Barbara Cisek: Congress must take action on drug prices
When Sen. Bob Casey asked me to testify at a March 6 Senate hearing on big pharma and rising drug prices, I immediately thought about every senior citizen who has stood alongside me in line at the pharmacy, only to be forced to leave behind a needed medication because the price is too high. For many of us, our fixed incomes are just high enough to disqualify us for financial help from the state but still too low to absorb the mounting costs of prescription drugs.
I pay nearly $300 for a comprehensive Medicare Advantage plan through Highmark (Freedom Blue) and a Medicare Part B premium of $134, yet I still can’t count on affordable access to the life-saving medications I need to treat my slow-bleed stomach ulcers, diabetes and migraines. In fact, my plan has covered less and less each year.
My plan no longer covers either of the medications that were effective in reducing the severity of my migraines. I’ve paid $85 out of pocket for a 20-day supply; now $43 out of pocket for 27 pills of a generic brand. I spend $100 on a skin cream to treat rashes that insurance won’t cover. The inhaler I need for my chronic obstructive pulmonary disease (COPD) costs $150 per month.
My most crucial medication, Nexium, also happens to be my most expensive. Nexium keeps me alive, treating my slow-bleeding stomach ulcers, and costs $800 for a 90-day supply. Under my current plan, I pay $300 every three months.
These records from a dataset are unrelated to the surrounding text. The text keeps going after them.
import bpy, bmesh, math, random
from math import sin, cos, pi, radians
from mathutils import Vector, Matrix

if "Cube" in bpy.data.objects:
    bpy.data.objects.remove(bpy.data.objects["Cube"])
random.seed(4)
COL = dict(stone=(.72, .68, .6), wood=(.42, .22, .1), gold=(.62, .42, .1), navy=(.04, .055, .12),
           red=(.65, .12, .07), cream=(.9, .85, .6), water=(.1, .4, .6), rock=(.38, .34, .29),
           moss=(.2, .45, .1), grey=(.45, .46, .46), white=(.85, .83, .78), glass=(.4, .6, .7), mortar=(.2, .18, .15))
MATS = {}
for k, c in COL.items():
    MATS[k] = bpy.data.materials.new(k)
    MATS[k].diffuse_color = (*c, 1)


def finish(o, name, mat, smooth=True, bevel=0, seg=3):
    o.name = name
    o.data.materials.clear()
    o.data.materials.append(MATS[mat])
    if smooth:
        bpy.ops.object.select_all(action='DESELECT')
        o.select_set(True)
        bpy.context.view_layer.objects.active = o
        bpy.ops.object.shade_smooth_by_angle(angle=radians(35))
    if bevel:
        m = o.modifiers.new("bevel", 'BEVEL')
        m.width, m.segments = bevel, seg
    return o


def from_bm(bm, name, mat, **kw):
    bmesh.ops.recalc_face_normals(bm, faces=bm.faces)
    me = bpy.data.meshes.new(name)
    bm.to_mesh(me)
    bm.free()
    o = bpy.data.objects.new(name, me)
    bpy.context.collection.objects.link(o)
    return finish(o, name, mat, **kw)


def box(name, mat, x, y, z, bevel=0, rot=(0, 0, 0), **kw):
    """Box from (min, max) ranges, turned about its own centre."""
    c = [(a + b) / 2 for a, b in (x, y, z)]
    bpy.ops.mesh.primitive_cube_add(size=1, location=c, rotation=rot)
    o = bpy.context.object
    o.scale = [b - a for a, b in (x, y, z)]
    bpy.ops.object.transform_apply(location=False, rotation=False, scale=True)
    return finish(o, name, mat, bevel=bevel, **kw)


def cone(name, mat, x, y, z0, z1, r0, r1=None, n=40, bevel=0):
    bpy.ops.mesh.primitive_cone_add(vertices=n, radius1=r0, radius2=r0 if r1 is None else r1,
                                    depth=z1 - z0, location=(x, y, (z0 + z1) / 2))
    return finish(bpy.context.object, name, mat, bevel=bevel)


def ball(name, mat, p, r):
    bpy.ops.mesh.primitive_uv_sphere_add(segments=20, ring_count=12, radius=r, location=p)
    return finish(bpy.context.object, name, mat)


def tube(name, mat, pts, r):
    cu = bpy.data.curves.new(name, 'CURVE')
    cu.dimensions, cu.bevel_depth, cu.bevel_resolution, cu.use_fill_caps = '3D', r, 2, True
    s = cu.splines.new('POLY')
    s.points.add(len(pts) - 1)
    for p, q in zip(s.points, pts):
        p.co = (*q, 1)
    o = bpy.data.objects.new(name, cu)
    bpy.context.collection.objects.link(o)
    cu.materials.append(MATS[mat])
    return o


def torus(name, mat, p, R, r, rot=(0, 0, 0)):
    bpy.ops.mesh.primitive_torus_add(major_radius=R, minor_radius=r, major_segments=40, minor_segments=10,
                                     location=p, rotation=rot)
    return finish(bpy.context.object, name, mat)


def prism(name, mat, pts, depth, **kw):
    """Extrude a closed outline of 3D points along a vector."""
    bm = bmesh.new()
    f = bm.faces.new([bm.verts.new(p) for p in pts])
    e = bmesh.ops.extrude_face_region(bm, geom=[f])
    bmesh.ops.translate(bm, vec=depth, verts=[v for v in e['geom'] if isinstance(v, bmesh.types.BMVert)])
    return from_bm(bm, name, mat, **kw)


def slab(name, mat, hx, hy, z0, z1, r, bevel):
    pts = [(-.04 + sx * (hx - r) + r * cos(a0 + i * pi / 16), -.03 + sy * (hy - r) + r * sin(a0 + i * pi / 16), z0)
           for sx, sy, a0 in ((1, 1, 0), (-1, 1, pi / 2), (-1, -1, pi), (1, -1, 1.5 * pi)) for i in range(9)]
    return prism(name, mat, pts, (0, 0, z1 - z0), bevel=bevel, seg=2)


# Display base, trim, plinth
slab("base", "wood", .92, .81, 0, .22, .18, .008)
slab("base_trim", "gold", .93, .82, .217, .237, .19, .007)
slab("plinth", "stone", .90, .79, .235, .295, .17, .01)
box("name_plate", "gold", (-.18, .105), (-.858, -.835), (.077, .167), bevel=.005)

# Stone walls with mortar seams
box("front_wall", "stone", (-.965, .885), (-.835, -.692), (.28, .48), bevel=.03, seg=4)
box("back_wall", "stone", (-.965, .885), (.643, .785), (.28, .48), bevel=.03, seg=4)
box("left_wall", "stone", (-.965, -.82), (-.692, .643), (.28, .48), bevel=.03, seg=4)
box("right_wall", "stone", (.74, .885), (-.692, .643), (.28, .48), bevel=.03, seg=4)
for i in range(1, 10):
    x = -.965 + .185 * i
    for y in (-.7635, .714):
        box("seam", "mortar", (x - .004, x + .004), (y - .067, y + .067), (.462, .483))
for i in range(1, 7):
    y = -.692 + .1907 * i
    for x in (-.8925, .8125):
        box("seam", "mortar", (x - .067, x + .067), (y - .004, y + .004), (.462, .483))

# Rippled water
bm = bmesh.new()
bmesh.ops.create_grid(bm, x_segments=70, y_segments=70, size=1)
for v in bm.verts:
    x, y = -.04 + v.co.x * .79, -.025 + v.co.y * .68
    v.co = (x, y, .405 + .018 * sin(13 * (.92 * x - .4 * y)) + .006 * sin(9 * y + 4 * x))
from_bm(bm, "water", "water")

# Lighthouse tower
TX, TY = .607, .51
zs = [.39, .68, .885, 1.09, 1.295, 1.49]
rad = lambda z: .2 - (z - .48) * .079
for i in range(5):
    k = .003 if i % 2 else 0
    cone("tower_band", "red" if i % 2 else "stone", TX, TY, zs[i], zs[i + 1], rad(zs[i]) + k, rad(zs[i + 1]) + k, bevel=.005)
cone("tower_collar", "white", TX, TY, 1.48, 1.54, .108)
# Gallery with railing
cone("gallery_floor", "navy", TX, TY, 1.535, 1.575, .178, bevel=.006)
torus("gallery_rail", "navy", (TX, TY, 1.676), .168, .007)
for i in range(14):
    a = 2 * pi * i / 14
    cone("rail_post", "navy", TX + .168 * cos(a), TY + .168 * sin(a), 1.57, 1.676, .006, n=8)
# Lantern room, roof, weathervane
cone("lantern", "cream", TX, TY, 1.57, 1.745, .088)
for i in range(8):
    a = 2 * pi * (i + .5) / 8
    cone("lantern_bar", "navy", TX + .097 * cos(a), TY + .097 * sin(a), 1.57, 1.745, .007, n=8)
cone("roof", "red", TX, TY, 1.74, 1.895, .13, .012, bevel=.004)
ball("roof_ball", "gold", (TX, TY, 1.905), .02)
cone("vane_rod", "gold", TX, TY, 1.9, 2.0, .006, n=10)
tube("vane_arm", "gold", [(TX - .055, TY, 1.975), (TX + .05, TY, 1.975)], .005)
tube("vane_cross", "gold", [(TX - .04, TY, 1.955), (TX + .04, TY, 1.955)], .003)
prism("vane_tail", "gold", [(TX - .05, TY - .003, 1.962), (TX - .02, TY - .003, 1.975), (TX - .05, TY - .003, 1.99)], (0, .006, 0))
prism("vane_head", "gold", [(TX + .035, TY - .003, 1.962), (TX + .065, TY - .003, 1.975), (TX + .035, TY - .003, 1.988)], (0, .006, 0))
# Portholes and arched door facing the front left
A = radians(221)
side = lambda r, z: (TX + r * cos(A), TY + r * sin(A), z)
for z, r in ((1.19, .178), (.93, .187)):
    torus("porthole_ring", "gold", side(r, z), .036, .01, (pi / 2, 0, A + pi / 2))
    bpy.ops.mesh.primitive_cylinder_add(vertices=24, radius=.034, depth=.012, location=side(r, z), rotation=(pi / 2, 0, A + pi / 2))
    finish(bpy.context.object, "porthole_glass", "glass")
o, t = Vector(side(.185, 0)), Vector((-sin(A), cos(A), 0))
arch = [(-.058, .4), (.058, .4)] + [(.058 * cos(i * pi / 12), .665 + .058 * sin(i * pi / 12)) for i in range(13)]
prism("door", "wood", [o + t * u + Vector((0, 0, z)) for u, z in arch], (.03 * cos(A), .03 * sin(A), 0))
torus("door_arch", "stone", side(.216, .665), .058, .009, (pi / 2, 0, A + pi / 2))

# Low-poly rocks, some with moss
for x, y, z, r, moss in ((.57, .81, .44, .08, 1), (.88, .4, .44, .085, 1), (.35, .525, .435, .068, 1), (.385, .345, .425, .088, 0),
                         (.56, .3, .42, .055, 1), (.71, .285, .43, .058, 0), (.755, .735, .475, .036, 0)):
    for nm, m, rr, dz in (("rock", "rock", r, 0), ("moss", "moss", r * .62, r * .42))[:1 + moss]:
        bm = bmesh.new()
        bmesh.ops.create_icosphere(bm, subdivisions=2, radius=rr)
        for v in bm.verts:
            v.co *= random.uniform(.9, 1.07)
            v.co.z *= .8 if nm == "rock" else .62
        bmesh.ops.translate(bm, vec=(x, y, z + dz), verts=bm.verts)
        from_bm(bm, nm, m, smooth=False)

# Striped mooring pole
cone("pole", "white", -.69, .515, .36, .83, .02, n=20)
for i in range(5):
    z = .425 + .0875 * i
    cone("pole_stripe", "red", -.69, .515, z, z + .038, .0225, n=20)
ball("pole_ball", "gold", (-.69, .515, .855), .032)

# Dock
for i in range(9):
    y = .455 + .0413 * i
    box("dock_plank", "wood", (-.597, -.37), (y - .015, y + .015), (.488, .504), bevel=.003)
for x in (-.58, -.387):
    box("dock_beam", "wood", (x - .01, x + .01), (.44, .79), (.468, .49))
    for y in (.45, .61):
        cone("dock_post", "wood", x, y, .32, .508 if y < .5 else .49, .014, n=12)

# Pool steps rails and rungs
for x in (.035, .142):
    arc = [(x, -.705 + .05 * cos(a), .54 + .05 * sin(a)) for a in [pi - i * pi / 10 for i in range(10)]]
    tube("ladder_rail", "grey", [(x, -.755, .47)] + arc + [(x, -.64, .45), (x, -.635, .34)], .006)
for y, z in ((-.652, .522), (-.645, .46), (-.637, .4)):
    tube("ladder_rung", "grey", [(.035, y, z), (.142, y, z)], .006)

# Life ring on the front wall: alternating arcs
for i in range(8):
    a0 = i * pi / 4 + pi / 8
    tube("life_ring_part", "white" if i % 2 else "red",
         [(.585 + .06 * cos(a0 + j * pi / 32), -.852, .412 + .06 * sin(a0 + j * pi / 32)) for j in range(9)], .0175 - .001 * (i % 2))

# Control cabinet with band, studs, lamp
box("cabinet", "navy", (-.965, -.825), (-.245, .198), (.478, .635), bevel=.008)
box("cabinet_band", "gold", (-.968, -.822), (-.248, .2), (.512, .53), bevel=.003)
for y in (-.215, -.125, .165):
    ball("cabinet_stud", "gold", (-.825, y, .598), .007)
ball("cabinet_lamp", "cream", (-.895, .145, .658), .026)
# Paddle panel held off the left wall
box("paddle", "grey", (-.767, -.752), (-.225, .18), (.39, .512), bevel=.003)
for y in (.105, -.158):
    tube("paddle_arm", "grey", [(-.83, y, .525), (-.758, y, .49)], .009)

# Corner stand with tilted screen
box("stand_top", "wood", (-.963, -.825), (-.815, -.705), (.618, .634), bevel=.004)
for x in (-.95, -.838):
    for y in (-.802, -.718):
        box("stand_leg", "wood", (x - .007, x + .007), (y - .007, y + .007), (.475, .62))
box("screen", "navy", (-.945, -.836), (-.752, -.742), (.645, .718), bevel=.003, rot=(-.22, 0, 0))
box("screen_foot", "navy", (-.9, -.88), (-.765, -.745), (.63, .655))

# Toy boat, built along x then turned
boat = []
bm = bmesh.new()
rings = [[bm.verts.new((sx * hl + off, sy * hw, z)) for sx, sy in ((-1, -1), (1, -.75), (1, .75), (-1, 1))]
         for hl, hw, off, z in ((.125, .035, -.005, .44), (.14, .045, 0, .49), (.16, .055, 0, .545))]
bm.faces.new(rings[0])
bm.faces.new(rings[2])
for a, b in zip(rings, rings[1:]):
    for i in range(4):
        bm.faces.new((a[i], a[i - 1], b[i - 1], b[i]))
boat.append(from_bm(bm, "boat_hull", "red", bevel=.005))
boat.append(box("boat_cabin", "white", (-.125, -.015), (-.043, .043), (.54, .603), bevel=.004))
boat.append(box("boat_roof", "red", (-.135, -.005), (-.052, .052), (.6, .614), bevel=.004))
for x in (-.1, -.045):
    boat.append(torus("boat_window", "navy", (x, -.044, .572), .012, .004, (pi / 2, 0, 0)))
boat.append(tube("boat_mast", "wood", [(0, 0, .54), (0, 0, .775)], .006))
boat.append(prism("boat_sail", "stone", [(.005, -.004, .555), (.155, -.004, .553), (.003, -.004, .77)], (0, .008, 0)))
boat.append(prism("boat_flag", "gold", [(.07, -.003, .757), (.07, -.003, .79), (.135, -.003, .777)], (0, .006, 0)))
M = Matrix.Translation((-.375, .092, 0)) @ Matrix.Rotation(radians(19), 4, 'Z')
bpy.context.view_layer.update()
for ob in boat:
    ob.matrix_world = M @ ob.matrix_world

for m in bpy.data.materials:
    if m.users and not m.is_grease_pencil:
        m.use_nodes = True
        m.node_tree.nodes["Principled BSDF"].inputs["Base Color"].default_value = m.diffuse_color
Other versions of the drug have made me sick, which means I also go through the step therapy process each year where my doctor is required to send a letter to my insurer confirming that I do in fact need the brand name drug because substitutes won’t work.
If you’re following along at home, the math racks up to over $1,000 per month for four medications and two Medicare plans. Of course, this price tag doesn’t account for other supplies I pay for like diabetic test strips and lancets, my oxygen tanks, my CPAP, an eye vitamin to prevent cataracts. … Nor does it account for the medications my doctor recommended that I couldn’t afford. Phenergan, recommended to help with my nausea, costs a whopping $1,032 and isn’t covered by my insurance.
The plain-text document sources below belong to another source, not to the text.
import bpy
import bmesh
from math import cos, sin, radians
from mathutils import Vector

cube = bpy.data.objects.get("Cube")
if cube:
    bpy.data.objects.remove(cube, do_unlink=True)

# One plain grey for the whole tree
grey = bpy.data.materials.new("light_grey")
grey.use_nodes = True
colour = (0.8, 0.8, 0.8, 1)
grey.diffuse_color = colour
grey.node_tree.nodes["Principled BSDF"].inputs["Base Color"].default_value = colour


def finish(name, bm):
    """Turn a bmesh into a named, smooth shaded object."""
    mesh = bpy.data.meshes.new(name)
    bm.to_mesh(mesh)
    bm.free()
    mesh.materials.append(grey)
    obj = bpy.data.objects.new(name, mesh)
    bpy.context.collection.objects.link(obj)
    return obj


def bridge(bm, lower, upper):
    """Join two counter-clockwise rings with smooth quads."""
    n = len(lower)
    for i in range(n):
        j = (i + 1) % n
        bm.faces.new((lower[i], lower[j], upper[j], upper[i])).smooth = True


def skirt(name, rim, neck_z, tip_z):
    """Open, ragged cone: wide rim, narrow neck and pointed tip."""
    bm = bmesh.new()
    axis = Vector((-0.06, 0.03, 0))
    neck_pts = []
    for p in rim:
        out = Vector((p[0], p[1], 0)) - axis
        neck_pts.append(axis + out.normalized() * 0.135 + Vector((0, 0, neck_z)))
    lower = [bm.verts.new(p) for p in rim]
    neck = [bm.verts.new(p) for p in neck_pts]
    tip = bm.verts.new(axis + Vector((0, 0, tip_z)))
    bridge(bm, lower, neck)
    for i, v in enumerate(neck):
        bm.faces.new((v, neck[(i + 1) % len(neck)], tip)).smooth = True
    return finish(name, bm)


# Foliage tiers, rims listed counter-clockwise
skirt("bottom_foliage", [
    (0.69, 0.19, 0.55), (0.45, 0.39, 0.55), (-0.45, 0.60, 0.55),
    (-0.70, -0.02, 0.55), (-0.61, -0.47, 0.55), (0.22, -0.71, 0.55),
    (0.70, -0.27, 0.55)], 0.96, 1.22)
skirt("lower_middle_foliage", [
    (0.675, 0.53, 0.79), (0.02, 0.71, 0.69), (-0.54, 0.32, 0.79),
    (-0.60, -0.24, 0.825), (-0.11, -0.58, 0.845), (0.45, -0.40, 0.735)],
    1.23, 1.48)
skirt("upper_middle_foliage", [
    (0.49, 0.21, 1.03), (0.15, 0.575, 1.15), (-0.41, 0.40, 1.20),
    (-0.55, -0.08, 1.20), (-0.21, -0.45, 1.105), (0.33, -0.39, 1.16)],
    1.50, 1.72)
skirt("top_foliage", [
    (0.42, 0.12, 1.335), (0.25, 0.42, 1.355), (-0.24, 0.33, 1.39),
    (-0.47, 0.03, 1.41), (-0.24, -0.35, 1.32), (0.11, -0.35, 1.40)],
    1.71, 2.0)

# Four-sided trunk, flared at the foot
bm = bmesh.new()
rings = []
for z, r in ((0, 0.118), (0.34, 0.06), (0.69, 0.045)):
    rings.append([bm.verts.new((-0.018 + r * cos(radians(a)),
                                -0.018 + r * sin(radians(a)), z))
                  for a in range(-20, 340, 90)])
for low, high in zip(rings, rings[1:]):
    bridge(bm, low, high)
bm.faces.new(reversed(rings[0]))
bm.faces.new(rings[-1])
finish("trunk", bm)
Frankly, I’m starting to wonder what they do cover. I’m about to be priced out of seeing a trusted doctor soon as well.
Last November, I suffered a stroke and am preparing for a total shoulder replacement surgery in the coming months. But more insurance changes mean my orthopedic surgeon, a UPMC doctor who helped me recover from a fall and fractured foot, will be out of network beginning July 1 as the agreement between UPMC and Highmark is set to expire.
So, on top of the $1,000/month I’m spending on medications and insurance plans, I soon won’t be able to afford to stay with the doctor I already know and trust, which means I’ll have to begin the painstaking process of finding someone new right as I prepare for surgery.
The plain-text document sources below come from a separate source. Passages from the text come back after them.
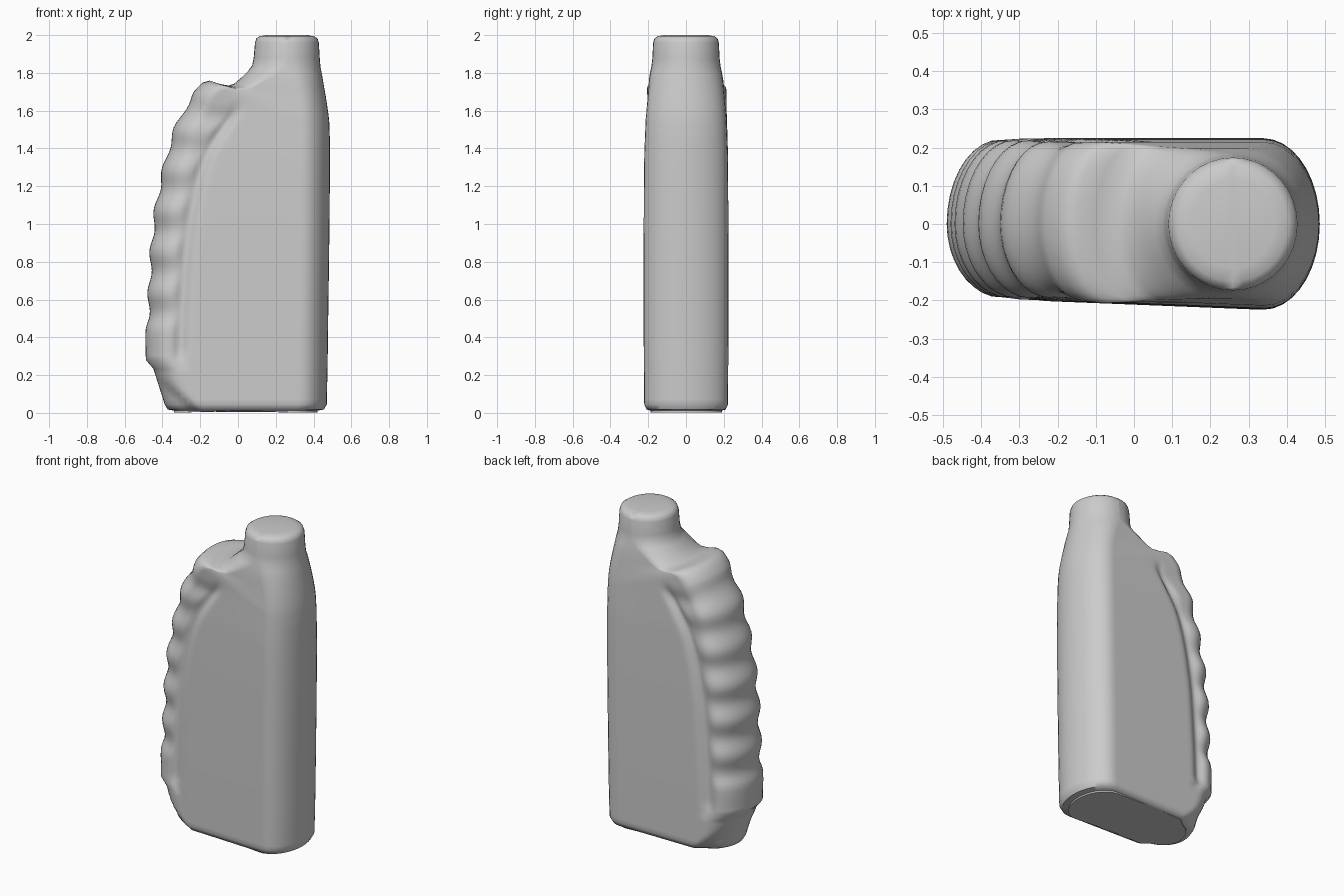
import bpy, bmesh, math

if "Cube" in bpy.data.objects:
    bpy.data.objects.remove(bpy.data.objects["Cube"])


def lerp_table(table, z):
    """Smooth (cubic) interpolation through (z, value) pairs."""
    if z <= table[0][0]:
        return table[0][1]
    for i in range(len(table) - 1):
        (z0, v0), (z1, v1) = table[i], table[i + 1]
        if z <= z1:
            t = (z - z0) / (z1 - z0)
            a = table[max(i - 1, 0)]
            b = table[min(i + 2, len(table) - 1)]
            m0 = (v1 - a[1]) / (z1 - a[0]) * (z1 - z0)
            m1 = (b[1] - v0) / (b[0] - z0) * (z1 - z0)
            return ((2*t**3 - 3*t*t + 1) * v0 + (t**3 - 2*t*t + t) * m0
                    + (3*t*t - 2*t**3) * v1 + (t**3 - t*t) * m1)
    return table[-1][1]


def step(t):
    t = max(0.0, min(1.0, t))
    return t * t * (3 - 2 * t)


GRIP = [(0.28, -0.488), (0.42, -0.49), (0.64, -0.48), (0.86, -0.469), (1.08, -0.446),
        (1.3, -0.402), (1.5, -0.345), (1.62, -0.285), (1.70, -0.235), (1.76, -0.175)]
RIGHT = [(0.05, 0.47), (0.3, 0.475), (1.45, 0.486), (1.65, 0.468), (1.8, 0.445)]
DEPTH = [(0.05, 0.222), (0.5, 0.225), (1.3, 0.222), (1.5, 0.214), (1.8, 0.196)]
GROOVE = [(0.25, -0.31), (0.6, -0.295), (1.0, -0.26), (1.35, -0.175), (1.6, -0.02)]

# Each ring: left x, left z, right x, right z, half depth, left round, right round, notch
rings = [(-0.34, 0.012, 0.42, 0.012, 0.19, 0.13, 0.14, 0),
         (-0.372, 0.018, 0.455, 0.018, 0.21, 0.14, 0.14, 0)]
for i in range(8):
    z = 0.045 + i * 0.027
    rings.append((-0.388 - 0.06 * i / 7, z, lerp_table(RIGHT, z), z,
                  lerp_table(DEPTH, z), 0.14, 0.145, 0))

# Scalloped grip edge, rings tilting progressively toward the top
N = 62
for i in range(N + 1):
    t = i / N
    zl = 0.28 + 1.47 * t
    zr = zl - 0.25 * t ** 4
    notch = (0.5 - 0.5 * math.cos(2 * math.pi * (zl - 0.42) / 0.218)) * step((zl - 0.4) / 0.1)
    notch *= 1 - step((zl - 1.66) / 0.06)
    xl = lerp_table(GRIP, zl) + 0.019 * notch
    rings.append((xl, zl, lerp_table(RIGHT, zr), zr, lerp_table(DEPTH, zr),
                  0.14 - 0.04 * t ** 3, 0.145, notch))

# Saddle behind the grip, shoulder and round neck
rings += [
    (-0.15, 1.759, 0.484, 1.53, 0.211, 0.10, 0.145, 0),
    (-0.10, 1.742, 0.479, 1.58, 0.208, 0.10, 0.145, 0),
    (-0.05, 1.733, 0.471, 1.635, 0.204, 0.10, 0.145, 0),
    (-0.02, 1.743, 0.464, 1.68, 0.201, 0.11, 0.15, 0),
    (0.02, 1.777, 0.455, 1.73, 0.197, 0.13, 0.155, 0),
    (0.055, 1.812, 0.445, 1.79, 0.19, 0.16, 0.165, 0),
    (0.075, 1.84, 0.437, 1.83, 0.183, 0.18, 0.18, 0),
    (0.083, 1.88, 0.433, 1.875, 0.178, 0.175, 0.175, 0),
    (0.09, 1.96, 0.428, 1.96, 0.174, 0.169, 0.169, 0),
    (0.097, 1.982, 0.421, 1.982, 0.167, 0.162, 0.162, 0),
    (0.115, 1.994, 0.403, 1.994, 0.15, 0.144, 0.144, 0),
    (0.15, 2.0, 0.368, 2.0, 0.115, 0.109, 0.109, 0)]

CAP, SIDE = 9, 40


def ring_points(xl, zl, xr, zr, d, el, er, notch):
    prof = []
    for k in range(CAP):
        a = math.pi / 2 * k / CAP
        prof.append((xr - er + er * math.cos(a), math.sin(a)))
    for k in range(SIDE + 1):
        prof.append((xr - er + (xl + el - xr + er) * k / SIDE, 1.0))
    for k in range(1, CAP + 1):
        a = math.pi / 2 * k / CAP
        prof.append((xl + el - el * math.sin(a), math.cos(a)))

    def place(x, p, side):
        z = zl + (zr - zl) * (x - xl) / (xr - xl)
        g = x - lerp_table(GROOVE, z)
        fade = step((z - 0.22) / 0.12) * (1 - step((z - 1.54) / 0.12))
        inset = 0.026 * math.exp(-(g / 0.033) ** 2) * fade
        inset += (0.004 + 0.014 * notch) * step(-g / 0.06) * fade
        # slanted recess at the lower left foot
        inset += 0.04 * step((0.27 - 0.83 * (x + 0.49) - z) / 0.06)
        if side < 0:
            inset += 0.028 * max(0, 0.35 - x) / 0.7 * (1 - step((z - 1.6) / 0.2))
        return (x, side * (d - inset) * p, z)

    back = [place(x, p, 1) for x, p in prof]
    front = [place(x, p, -1) for x, p in reversed(prof[1:-1])]
    return back + front


# Bottle body: loft of all rings
bm = bmesh.new()
loops = [[bm.verts.new(p) for p in ring_points(*r)] for r in rings]
for a, b in zip(loops, loops[1:]):
    n = len(a)
    for i in range(n):
        bm.faces.new((a[i], a[(i + 1) % n], b[(i + 1) % n], b[i]))
bm.faces.new(loops[-1])
base = bm.faces.new(list(reversed(loops[0])))

# Slightly hollow base
bmesh.ops.inset_region(bm, faces=[base], thickness=0.05)
for v in base.verts:
    v.co.z = 0.022
for v in loops[0]:
    v.co.z = 0.002 + 0.012 * (1 - min(1, abs(v.co.x) / 0.3))
bmesh.ops.recalc_face_normals(bm, faces=bm.faces[:])

mesh = bpy.data.meshes.new("bottle")
bm.to_mesh(mesh)
bm.free()
bottle = bpy.data.objects.new("bottle", mesh)
bpy.context.collection.objects.link(bottle)
bpy.context.view_layer.objects.active = bottle
bottle.select_set(True)
bpy.ops.object.shade_smooth_by_angle(angle=math.radians(50))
I worked hard to be able to build a good life and future for myself and my family. My husband worked as an engineering aide in nuclear fuels for nearly 40 years. We’re retired now and want to be able to afford the home we’ve lived in for 45 years, but with my prescriptions costing more and more and my insurance covering less every year, I don’t know what we’ll have to do.
It’s time for Congress to take action and lower prices on prescriptions, especially for senior citizens living on fixed incomes who, like me, should be able to rely on affordable prescription drug coverage after paying so much for insurance.